For most of my career, I’ve had to go to the office every day. This has worked for me as far as collaborating with coworkers, but the background noise and constant interruption isn’t always welcome when you’re trying to do deep work.
Since then, working for a company that allows flexible hours and remote work has been a priority in my career. I’ve recently worked for companies trying to give some control back to their employees, regarding their time management and how they “get shit done”. I did say trying. Old habits die hard, and some managers still don’t understand the importance of building a relationship of trust with their employees.
Working remotely has its perks. Picking up the kids early so you don’t need to send them to daycare. Waking up and opening your laptop without moving from under the sheets. But there’s also plenty of downsides. The remote life isn’t always as glorious as it seems.
The Benefits of #remotelife
Still, working from anywhere is actually a dream of mine. I work in the U.S., but my entire family is in France. If you’re in a similar situation, you know going back home often means taking your PTO hours all at once, and be done with it for the rest of the year. Working remotely would allow me to see them more often without having to be away from the office. The “office” could be anywhere, as long as I have wifi!
— Drew (@drewthompson07) June 21, 2016
— Luke Summerfield (@SavvyLuke) June 14, 2016
There are also less charming aspects of remote working that I would still consider benefits. You don’t have to go to the other side of the world. What about working from your bathroom if you wanted to, instead of having an hour-long commute every morning?
— Lauren Smith (@ImLaurenSmith) July 6, 2016
Justine Jordan, my new favorite email marketing hero since I saw her at Digital Summit Atlanta, is the #remotelife queen (or the stepchild, which ever). She loves to use Twitter to share with us the daily perks of working from home.
— Justine Jordan (@meladorri) June 28, 2016
To sum up, this is why I would like to work remotely:
- Better time management
- Better work/life balance
- More opportunities to focus on a single task without distraction
From a less selfish perspective, more tele working could also have a big impact on the economy and the environment. According to GlobalWorkplaceAnalytics.com, if those with compatible jobs and a desire to work from home did so just half the time (roughly the national average for those who do so regularly) the national savings would total over $700 Billion a year including:
- A typical business would save $11,000 per person per year
- The telecommuters would save between $2,000 and $7,000 a year
That’s the theory. In real life, there are some downsides to working from home.
The Drawbacks of #remotelife
When working remotely, you start to realize how technology depend we are. Internet becomes a gift and a curse.
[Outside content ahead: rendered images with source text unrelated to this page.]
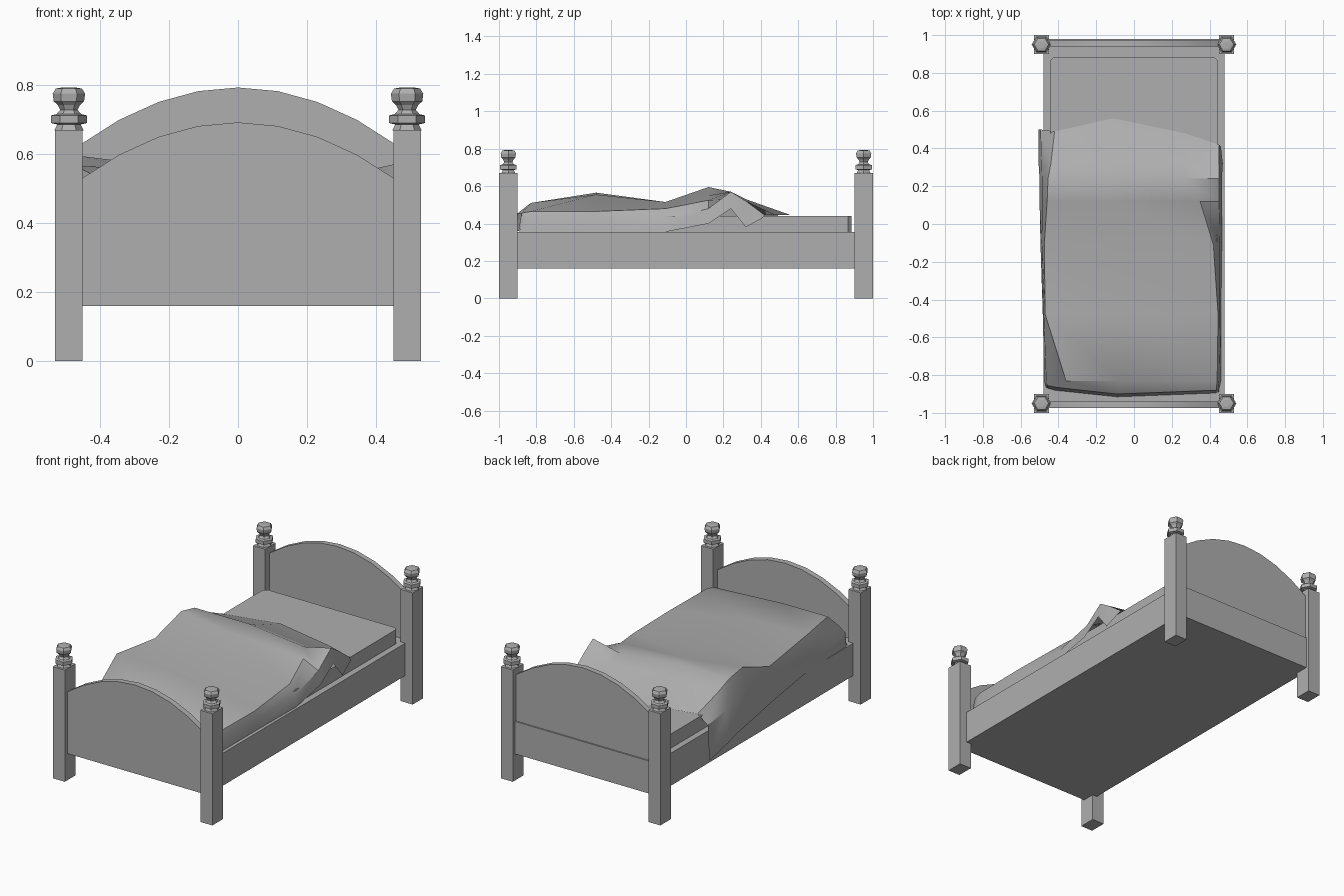
import bpy, bmesh, math

if "Cube" in bpy.data.objects:
    bpy.data.objects.remove(bpy.data.objects["Cube"])

# Mid grey shared by all parts
GREY = bpy.data.materials.new("grey")
GREY.diffuse_color = (.43, .43, .43, 1)
GREY.use_nodes = True
GREY.node_tree.nodes["Principled BSDF"].inputs["Base Color"].default_value = GREY.diffuse_color


def make_object(name, verts, faces, smooth=False):
    mesh = bpy.data.meshes.new(name)
    mesh.from_pydata(verts, [], faces)
    mesh.materials.append(GREY)
    bm = bmesh.new()
    bm.from_mesh(mesh)
    bmesh.ops.recalc_face_normals(bm, faces=bm.faces)
    bm.to_mesh(mesh)
    bm.free()
    ob = bpy.data.objects.new(name, mesh)
    bpy.context.collection.objects.link(ob)
    if smooth:
        bpy.ops.object.select_all(action='DESELECT')
        ob.select_set(True)
        bpy.context.view_layer.objects.active = ob
        bpy.ops.object.shade_smooth_by_angle(angle=math.radians(32))
    return ob


def prism(name, outline, axis, lo, hi, smooth=False):
    """Extrude a 2D outline along y or z."""
    n = len(outline)
    if axis == 'Y':
        verts = [(a, t, b) for t in (lo, hi) for a, b in outline]
    else:
        verts = [(a, b, t) for t in (lo, hi) for a, b in outline]
    faces = [tuple(range(n)), tuple(range(n, 2 * n))]
    faces += [(i, (i + 1) % n, n + (i + 1) % n, n + i) for i in range(n)]
    return make_object(name, verts, faces, smooth)


def rect(x0, x1, y0, y1):
    return [(x0, y0), (x1, y0), (x1, y1), (x0, y1)]


def lathe(name, profile, x, y, sides=6):
    verts, faces = [], []
    for r, z in profile:
        for i in range(sides):
            a = 2 * math.pi * i / sides
            verts.append((x + r * math.cos(a), y + r * math.sin(a), z))
    for k in range(len(profile) - 1):
        for i in range(sides):
            j = (i + 1) % sides
            faces.append((k * sides + i, k * sides + j,
                          (k + 1) * sides + j, (k + 1) * sides + i))
    faces += [tuple(range(sides)), tuple(range(len(verts) - sides, len(verts)))]
    return make_object(name, verts, faces)


# Posts with turned hexagonal finials
FINIAL = [(.043, .668), (.034, .686), (.052, .690), (.052, .712), (.036, .716),
          (.025, .728), (.032, .742), (.044, .753), (.047, .775), (.038, .790),
          (.020, .793)]
for sy, end in ((-1, "front"), (1, "back")):
    for sx, side in ((-1, "left"), (1, "right")):
        x, y = sx * .49, sy * .95
        prism(f"{end}_{side}_post", rect(x - .04, x + .04, y - .05, y + .05), 'Z', 0, .67)
        lathe(f"{end}_{side}_finial", FINIAL, x, y)


# Arched head and foot boards
def arched_board(name, peak, y0, y1):
    xs = [.46 - .115 * i for i in range(9)]
    arch = [(x, peak - .16 * (x / .45) ** 2) for x in xs]
    prism(name, [(-.46, .16), (.46, .16)] + arch, 'Y', y0, y1, smooth=True)


arched_board("footboard", .692, -.975, -.94)
arched_board("headboard", .793, .94, .972)

# Bed frame
prism("bed_frame", rect(-.48, .48, -.97, .98), 'Z', .16, .355)

# Mattress with clipped corners
mx, y0, y1, c = .443, -.86, .885, .02
prism("mattress", [(-mx + c, y0), (mx - c, y0), (mx, y0 + c), (mx, y1 - c),
                   (mx - c, y1), (-mx + c, y1), (-mx, y1 - c), (-mx, y0 + c)],
      'Z', .34, .44)

# Rumpled blanket: each row runs left hem to right hem as (x, z) pairs
ROWS = [
    (.50, [(-.505, .19), (-.495, .40), (-.42, .445), (-.11, .445), (.27, .445), (.45, .445), (.46, .43)]),
    (.32, [(-.505, .23), (-.49, .42), (-.44, .52), (-.10, .53), (.27, .49), (.45, .52), (.47, .38)]),
    (.24, [(-.50, .25), (-.487, .45), (-.455, .57), (-.10, .57), (.27, .53), (.45, .57), (.465, .48)]),
    (.12, [(-.50, .27), (-.486, .46), (-.46, .595), (-.10, .55), (.35, .525), (.45, .48), (.465, .40)]),
    (-.11, [(-.495, .31), (-.488, .44), (-.475, .515), (-.10, .515), (.42, .48), (.455, .42), (.465, .355)]),
    (-.48, [(-.483, .355), (-.478, .47), (-.47, .565), (-.10, .555), (.445, .465), (.455, .42), (.46, .355)]),
    (-.83, [(-.475, .355), (-.465, .44), (-.36, .51), (-.07, .51), (.44, .465), (.45, .44), (.46, .355)]),
    (-.885, [(-.47, .355), (-.46, .43), (-.41, .455), (-.09, .455), (.435, .455), (.445, .43), (.45, .355)]),
    (-.90, [(-.465, .355), (-.455, .36), (-.42, .36), (-.09, .36), (.43, .36), (.44, .36), (.45, .355)]),
]
HEAD_SHIFT = [0, 0, -.01, .06, -.02, -.08, -.09]
FOOT_SHIFT = [.035, .03, .02, -.015, .005, .01, .01]
verts = []
for r, (y, row) in enumerate(ROWS):
    for k, (x, z) in enumerate(row):
        dy = HEAD_SHIFT[k] if r == 0 else FOOT_SHIFT[k] if r >= len(ROWS) - 2 else 0
        verts.append((x, y + dy, z))
n = len(HEAD_SHIFT)
faces = [(r * n + k, (r + 1) * n + k, (r + 1) * n + k + 1, r * n + k + 1)
         for r in range(len(ROWS) - 1) for k in range(n - 1)]
make_object("blanket", verts, faces, smooth=True)
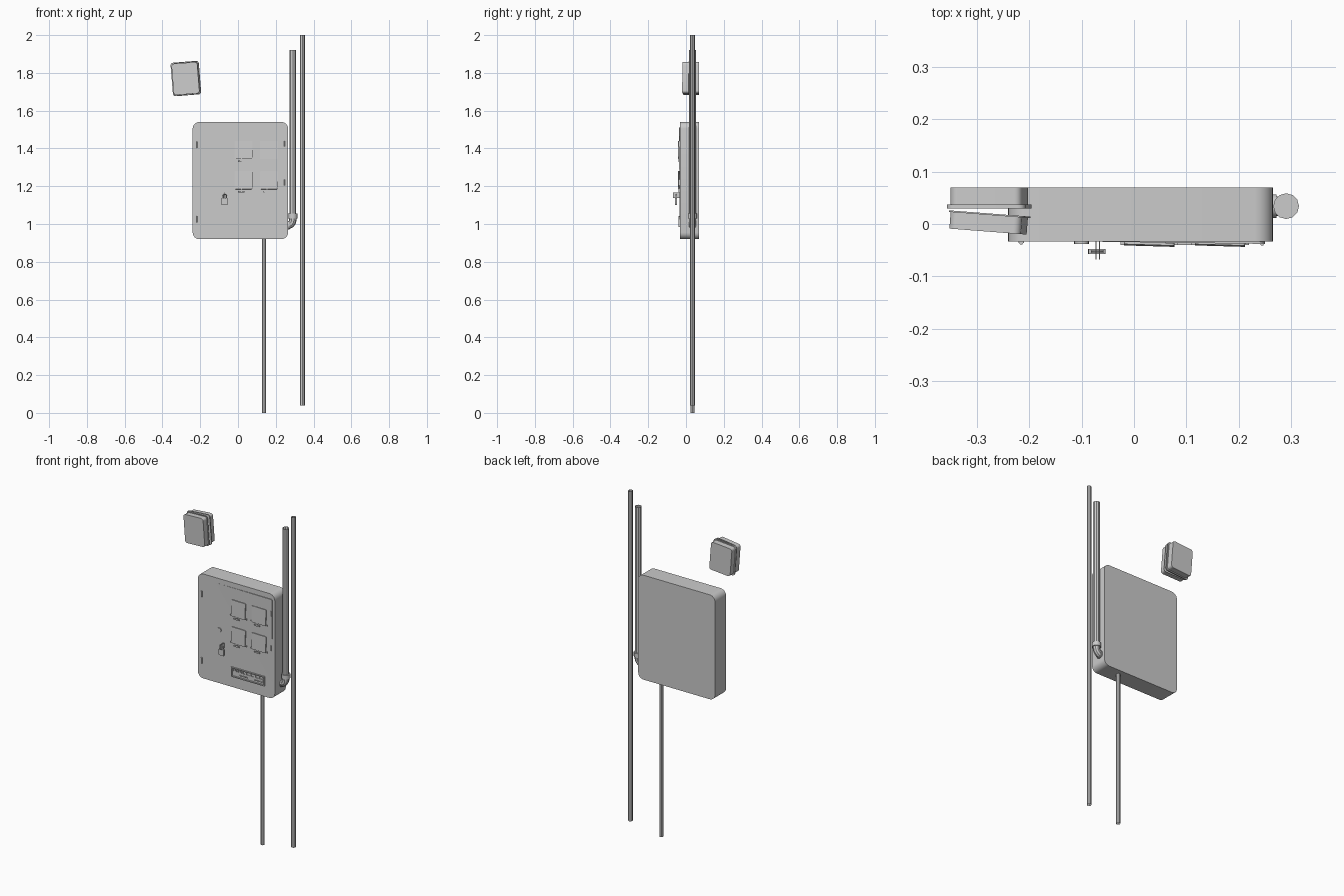
import bpy, bmesh, math
from mathutils import Vector

if "Cube" in bpy.data.objects:
    bpy.data.objects.remove(bpy.data.objects["Cube"])


def finish(name, bm, loc=(0, 0, 0), rot=(0, 0, 0)):
    bmesh.ops.recalc_face_normals(bm, faces=bm.faces)
    me = bpy.data.meshes.new(name)
    bm.to_mesh(me)
    bm.free()
    ob = bpy.data.objects.new(name, me)
    ob.location, ob.rotation_euler = loc, rot
    bpy.context.collection.objects.link(ob)
    bpy.ops.object.select_all(action='DESELECT')
    bpy.context.view_layer.objects.active = ob
    ob.select_set(True)
    bpy.ops.object.shade_smooth_by_angle(angle=math.radians(35))
    return ob


def plate(name, w, h, d, loc, r=0.0, rot=(0, 0, 0), seg=6):
    """Rounded rectangle in XZ, extruded along Y, centred on loc."""
    bm = bmesh.new()
    pts = []
    for k, (sx, sz) in enumerate(((1, 1), (-1, 1), (-1, -1), (1, -1))):
        cx, cz = sx * (w / 2 - r), sz * (h / 2 - r)
        for i in range(seg + 1 if r else 1):
            a = (k + i / seg) * math.pi / 2
            pts.append((cx + r * math.cos(a), -d / 2, cz + r * math.sin(a)))
    f = bm.faces.new([bm.verts.new(p) for p in pts])
    ext = bmesh.ops.extrude_face_region(bm, geom=[f])
    bmesh.ops.translate(bm, vec=(0, d, 0),
                        verts=[v for v in ext['geom'] if isinstance(v, bmesh.types.BMVert)])
    return finish(name, bm, loc, rot)


def tube(name, p0, p1, r, n=8, caps=False):
    bm = bmesh.new()
    a, b = Vector(p0), Vector(p1)
    bmesh.ops.create_cone(bm, cap_ends=caps, segments=n, radius1=r, radius2=r, depth=(b - a).length)
    rot = (b - a).to_track_quat('Z', 'Y').to_euler()
    return finish(name, bm, (a + b) / 2, rot)


def sweep(name, pts, r, n=8):
    """Round section swept along a path in an XZ plane."""
    bm = bmesh.new()
    P = [Vector(p) for p in pts]
    rings = []
    for i, p in enumerate(P):
        t = (P[min(i + 1, len(P) - 1)] - P[max(i - 1, 0)]).normalized()
        side = t.cross(Vector((0, 1, 0)))
        rings.append([bm.verts.new(p + r * (math.cos(2 * math.pi * k / n) * side
                                            + math.sin(2 * math.pi * k / n) * Vector((0, 1, 0))))
                      for k in range(n)])
    for A, B in zip(rings, rings[1:]):
        for k in range(n):
            bm.faces.new((A[k], A[(k + 1) % n], B[(k + 1) % n], B[k]))
    return finish(name, bm)


# Main cabinet and its slightly skewed door that just breaks the front face
plate("cabinet", 0.505, 0.62, 0.103, (0.0125, 1.23, 0)[:1] + (0.0185, 1.23), 0.035)
plate("cabinet_door", 0.46, 0.56, 0.004, (0.02, -0.0301, 1.23), 0.008, (0.01, 0, -0.0133))

# Hinges on the left, catches on the right
for i, (x, y, z, h) in enumerate(((-0.215, -0.036, 1.42, 0.034), (-0.215, -0.036, 1.025, 0.034),
                                  (0.244, -0.038, 1.425, 0.03), (0.244, -0.038, 1.22, 0.03))):
    tube(f"hinge_{i}", (x, y, z - h / 2), (x, y, z + h / 2), 0.0035, 8, True)
    plate(f"hinge_leaf_{i}", 0.010, h, 0.003, (x, -0.0345, z))

# Four window flaps with ledges and tags
for r, z in enumerate((1.392, 1.232)):
    for c, x in enumerate((0.029, 0.164)):
        n = f"{r}_{c}"
        plate("window_flap_" + n, 0.096, 0.096, 0.005, (x, -0.0385, z), 0.005, (-0.025, 0, -0.03), 3)
        plate("window_ledge_" + n, 0.11, 0.008, 0.006, (x, -0.037, z - 0.044))
        plate("window_stem_" + n, 0.006, 0.02, 0.004, (x - 0.01, -0.038, z - 0.053))
        plate("window_tag_" + n, 0.036, 0.008, 0.004, (x - 0.012, -0.039, z - 0.061))

# Round knob
tube("door_knob", (-0.1, -0.03, 1.236), (-0.1, -0.038, 1.236), 0.014, 16, True)

# Hasp and padlock
for s in (-1, 1):
    plate(f"hasp_{s}", 0.002, 0.03, 0.035, (-0.069 + s * 0.003, -0.0505, 1.153))
plate("padlock_body", 0.032, 0.038, 0.009, (-0.071, -0.0525, 1.119), 0.003, (0, 0.03, 0), 3)
arc = [(-0.07 + 0.01 * math.cos(a * math.pi / 8), -0.0525, 1.147 + 0.01 * math.sin(a * math.pi / 8))
       for a in range(9)]
sweep("padlock_shackle", [(-0.06, -0.0525, 1.133)] + arc + [(-0.08, -0.0525, 1.133)], 0.0025, 6)

# Breaker strip: frame, inner bar and switches
for s in (-1, 1):
    plate(f"strip_rail_{s}", 0.22, 0.006, 0.008, (0.091, -0.036, 1.0115 + s * 0.0255))
    plate(f"strip_end_{s}", 0.006, 0.057, 0.008, (0.091 + s * 0.107, -0.036, 1.0115))
plate("breaker_bar", 0.2, 0.02, 0.003, (0.091, -0.0345, 1.008))
for i, x in enumerate([-0.008 + 0.011 * k for k in range(7)] + [0.08, 0.11, 0.138, 0.165, 0.188]):
    plate(f"breaker_switch_{i}", 0.005, 0.01, 0.005, (x, -0.0355, 1.024))
for i, x in enumerate((0.063, 0.158)):
    plate(f"breaker_lever_{i}", 0.05, 0.005, 0.004, (x, -0.037, 1.003))

# Conduits (open tubes) and the elbow into the cabinet side
PY = 0.034
tube("tall_conduit", (0.341, PY, 0.04), (0.341, PY, 2.0), 0.0125)
tube("lower_conduit", (0.138, PY, 0), (0.138, PY, 0.93), 0.011)
tube("thick_conduit", (0.29, PY, 1.04), (0.29, PY, 1.92), 0.0185, 10)
bend = [(0.262 + 0.028 * math.cos(a), PY, 1.022 - 0.03 * math.sin(a))
        for a in (k * math.pi / 12 for k in range(7))]
sweep("elbow", [(0.29, PY, 1.04)] + bend + [(0.25, PY, 0.992)], 0.0195, 10)
tube("elbow_collar", (0.29, PY, 1.03), (0.29, PY, 1.055), 0.0245, 12, True)
tube("wall_collar", (0.25, PY, 0.993), (0.272, PY, 0.993), 0.0225, 12, True)

# Small tilted junction box with a lid hanging ajar
T = -0.08
plate("junction_box", 0.137, 0.166, 0.036, (-0.276, 0.052, 1.77), 0.014, (0, T, 0))
plate("junction_flange", 0.15, 0.178, 0.007, (-0.276, 0.0335, 1.77), 0.014, (0, T, 0))
plate("junction_lid", 0.137, 0.166, 0.033, (-0.277, 0.002, 1.77), 0.014, (0, T, -0.077))
plate("lid_flange", 0.145, 0.174, 0.003, (-0.275, 0.0185, 1.77), 0.014, (0, T, -0.077))
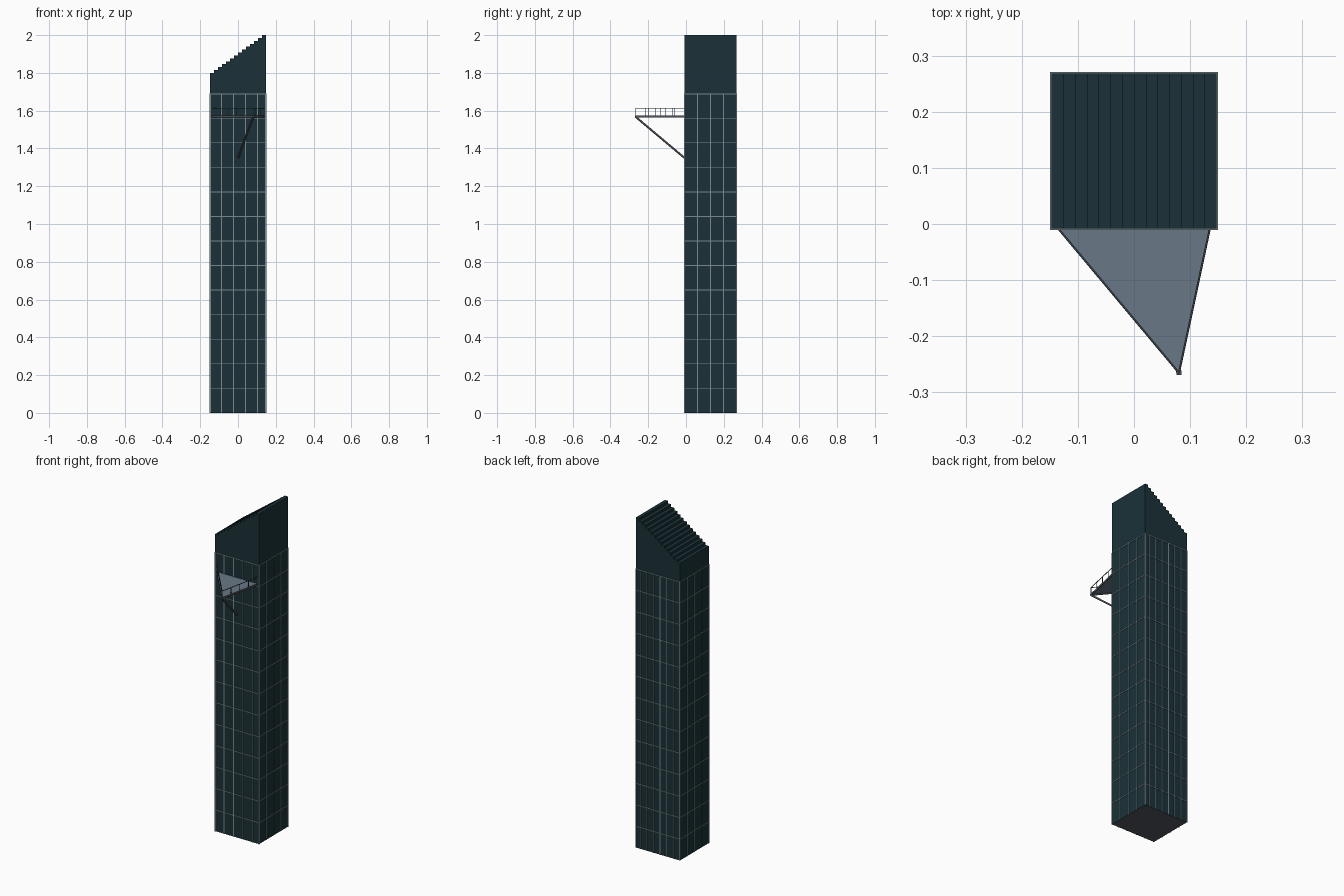
import bpy, bmesh
from mathutils import Vector

if "Cube" in bpy.data.objects:
    bpy.data.objects.remove(bpy.data.objects["Cube"])


def mat(name, rgb):
    m = bpy.data.materials.new(name)
    m.diffuse_color = (*rgb, 1)
    m.use_nodes = True
    m.node_tree.nodes["Principled BSDF"].inputs["Base Color"].default_value = m.diffuse_color
    return m


TEAL = mat("dark teal glass", (0.0105, 0.031, 0.039))
LINE = mat("grey mullion", (0.2, 0.26, 0.28))
BASE = mat("dark grey concrete", (0.085, 0.09, 0.115))
DECK = mat("blue grey deck", (0.14, 0.19, 0.24))
STEEL = mat("grey steel", (0.085, 0.09, 0.11))
RAIL = mat("dark rail metal", (0.04, 0.06, 0.07))


def finish(name, bm, *mats):
    bmesh.ops.recalc_face_normals(bm, faces=bm.faces)
    me = bpy.data.meshes.new(name)
    bm.to_mesh(me)
    bm.free()
    for m in mats:
        me.materials.append(m)
    ob = bpy.data.objects.new(name, me)
    bpy.context.collection.objects.link(ob)
    return ob


def box(bm, x0, x1, y0, y1, z0, z1):
    vs = bmesh.ops.create_cube(bm, size=1)["verts"]
    for v in vs:
        v.co = Vector((x1 if v.co.x > 0 else x0, y1 if v.co.y > 0 else y0,
                       z1 if v.co.z > 0 else z0))


def bar(bm, a, b, w, h=None):
    # square bar between two points
    a, b, h = Vector(a), Vector(b), h or w
    d = b - a
    q = d.to_track_quat('Z', 'Y')
    for v in bmesh.ops.create_cube(bm, size=1)["verts"]:
        v.co = (a + b) / 2 + q @ Vector((v.co.x * w, v.co.y * h, v.co.z * d.length))


def prism(bm, pts, z0, z1):
    f = bm.faces.new([bm.verts.new((x, y, z0)) for x, y in pts])
    ext = bmesh.ops.extrude_face_region(bm, geom=[f])["geom"]
    for v in ext:
        if isinstance(v, bmesh.types.BMVert):
            v.co.z = z1


X, Y0, Y1, H = 0.147, -0.008, 0.268, 1.69
FLOORS, STEPS = 13, 14

# tower shaft with a concrete underside
bm = bmesh.new()
box(bm, -X, X, Y0, Y1, 0, H)
bm.normal_update()
for f in bm.faces:
    f.material_index = 1 if f.normal.z < -0.5 else 0
finish("tower_shaft", bm, TEAL, BASE)

# stepped sloping crown, one stair profile extruded through the depth
bm = bmesh.new()
w = 2 * X / STEPS
prof = [(X, H), (-X, H)]
for i in range(STEPS):
    z = 1.8 + 0.2 * i / (STEPS - 1)
    prof += [(-X + i * w, z), (-X + (i + 1) * w, z)]
f = bm.faces.new([bm.verts.new((x, Y0, z)) for x, z in prof])
for v in bmesh.ops.extrude_face_region(bm, geom=[f])["geom"]:
    if isinstance(v, bmesh.types.BMVert):
        v.co.y = Y1
finish("stepped_crown", bm, TEAL)

# floor lines: thin bands around the shaft
bm = bmesh.new()
P, t = 0.0025, 0.002
for i in range(1, FLOORS + 1):
    z = min(i * H / FLOORS, H - t)
    for y in (Y0, Y1):
        box(bm, -X - P, X + P, y - P, y + P, z - t, z + t)
    for x in (-X, X):
        box(bm, x - P, x + P, Y0 + P, Y1 - P, z - t, z + t)
finish("floor_lines", bm, LINE)

# vertical mullions, spacing differs per facade
bm = bmesh.new()
P = 0.003
for x in [-0.087 + 0.0633 * i for i in range(4)]:
    box(bm, x - P, x + P, Y0 - P, Y0 + P, 0, H)
for x in [-0.104 + 0.0443 * i for i in range(6)]:
    box(bm, x - t, x + t, Y1 - P, Y1 + P, 0, H)
for s in (-X, X):
    for y in [Y0 + (Y1 - Y0) * k / 4 for k in (1, 2, 3)]:
        box(bm, s - P, s + P, y - t, y + t, 0, H)
    for y in (Y0, Y1):
        box(bm, s - P, s + P, y - P, y + P, 0, H)
finish("vertical_mullions", bm, LINE)

# triangular viewing deck
L, R, T = (-0.135, Y0), (0.135, Y0), (0.08, -0.265)
bm = bmesh.new()
prism(bm, [L, T, R], 1.568, 1.574)
finish("viewing_deck", bm, DECK)

# edge beams and support strut
bm = bmesh.new()
for p in (L, R):
    bar(bm, (*p, 1.569), (*T, 1.569), 0.004, 0.012)
bar(bm, (T[0], T[1] - 0.004, 1.569), (T[0], T[1] + 0.004, 1.569), 0.009)
finish("deck_edge_beams", bm, STEEL)
bm = bmesh.new()
bar(bm, (*T, 1.566), (0, Y0, 1.35), 0.009)
finish("deck_strut", bm, STEEL)

# railings with posts along both free edges
bm = bmesh.new()
for p, n in ((L, 5), (R, 4)):
    a, b = Vector(p), Vector(T)
    bar(bm, (*a, 1.613), (*b, 1.613), 0.003)
    for i in range(n + 1):
        c = a.lerp(b, i / n)
        bar(bm, (*c, 1.57), (*c, 1.614), 0.0025)
finish("deck_railing", bm, RAIL)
First, make sure to invest in getting a reliable wifi connection. Meaning, if you live in Atlanta, GA, please stay away from Comcast. The internet speed always changes and if you have a serious issue, don’t count on customer service to help you. I recently moved to Charter and it’s been better (I hope I won’t jinx myself). When you start traveling, having your own hotspot could be a life savior. Depending on hotels’ wifi is risky.
— Keith Elder (@keithelder) November 15, 2015
If you’re tired of going through regular eight-hour workdays, remember there are plenty of potential traps that comes with teleworking.
Since I’m trying to keep this blog short, and I found some one that did a better job that I would probably do, I invite you to read this blog that expands on some challenges:
- Working all the time
- No boundaries between work and personal life
- feeling guilty about not working
- Lack of structure
If you decide to make the move, here are also some advice from Gary Vee (9m39s):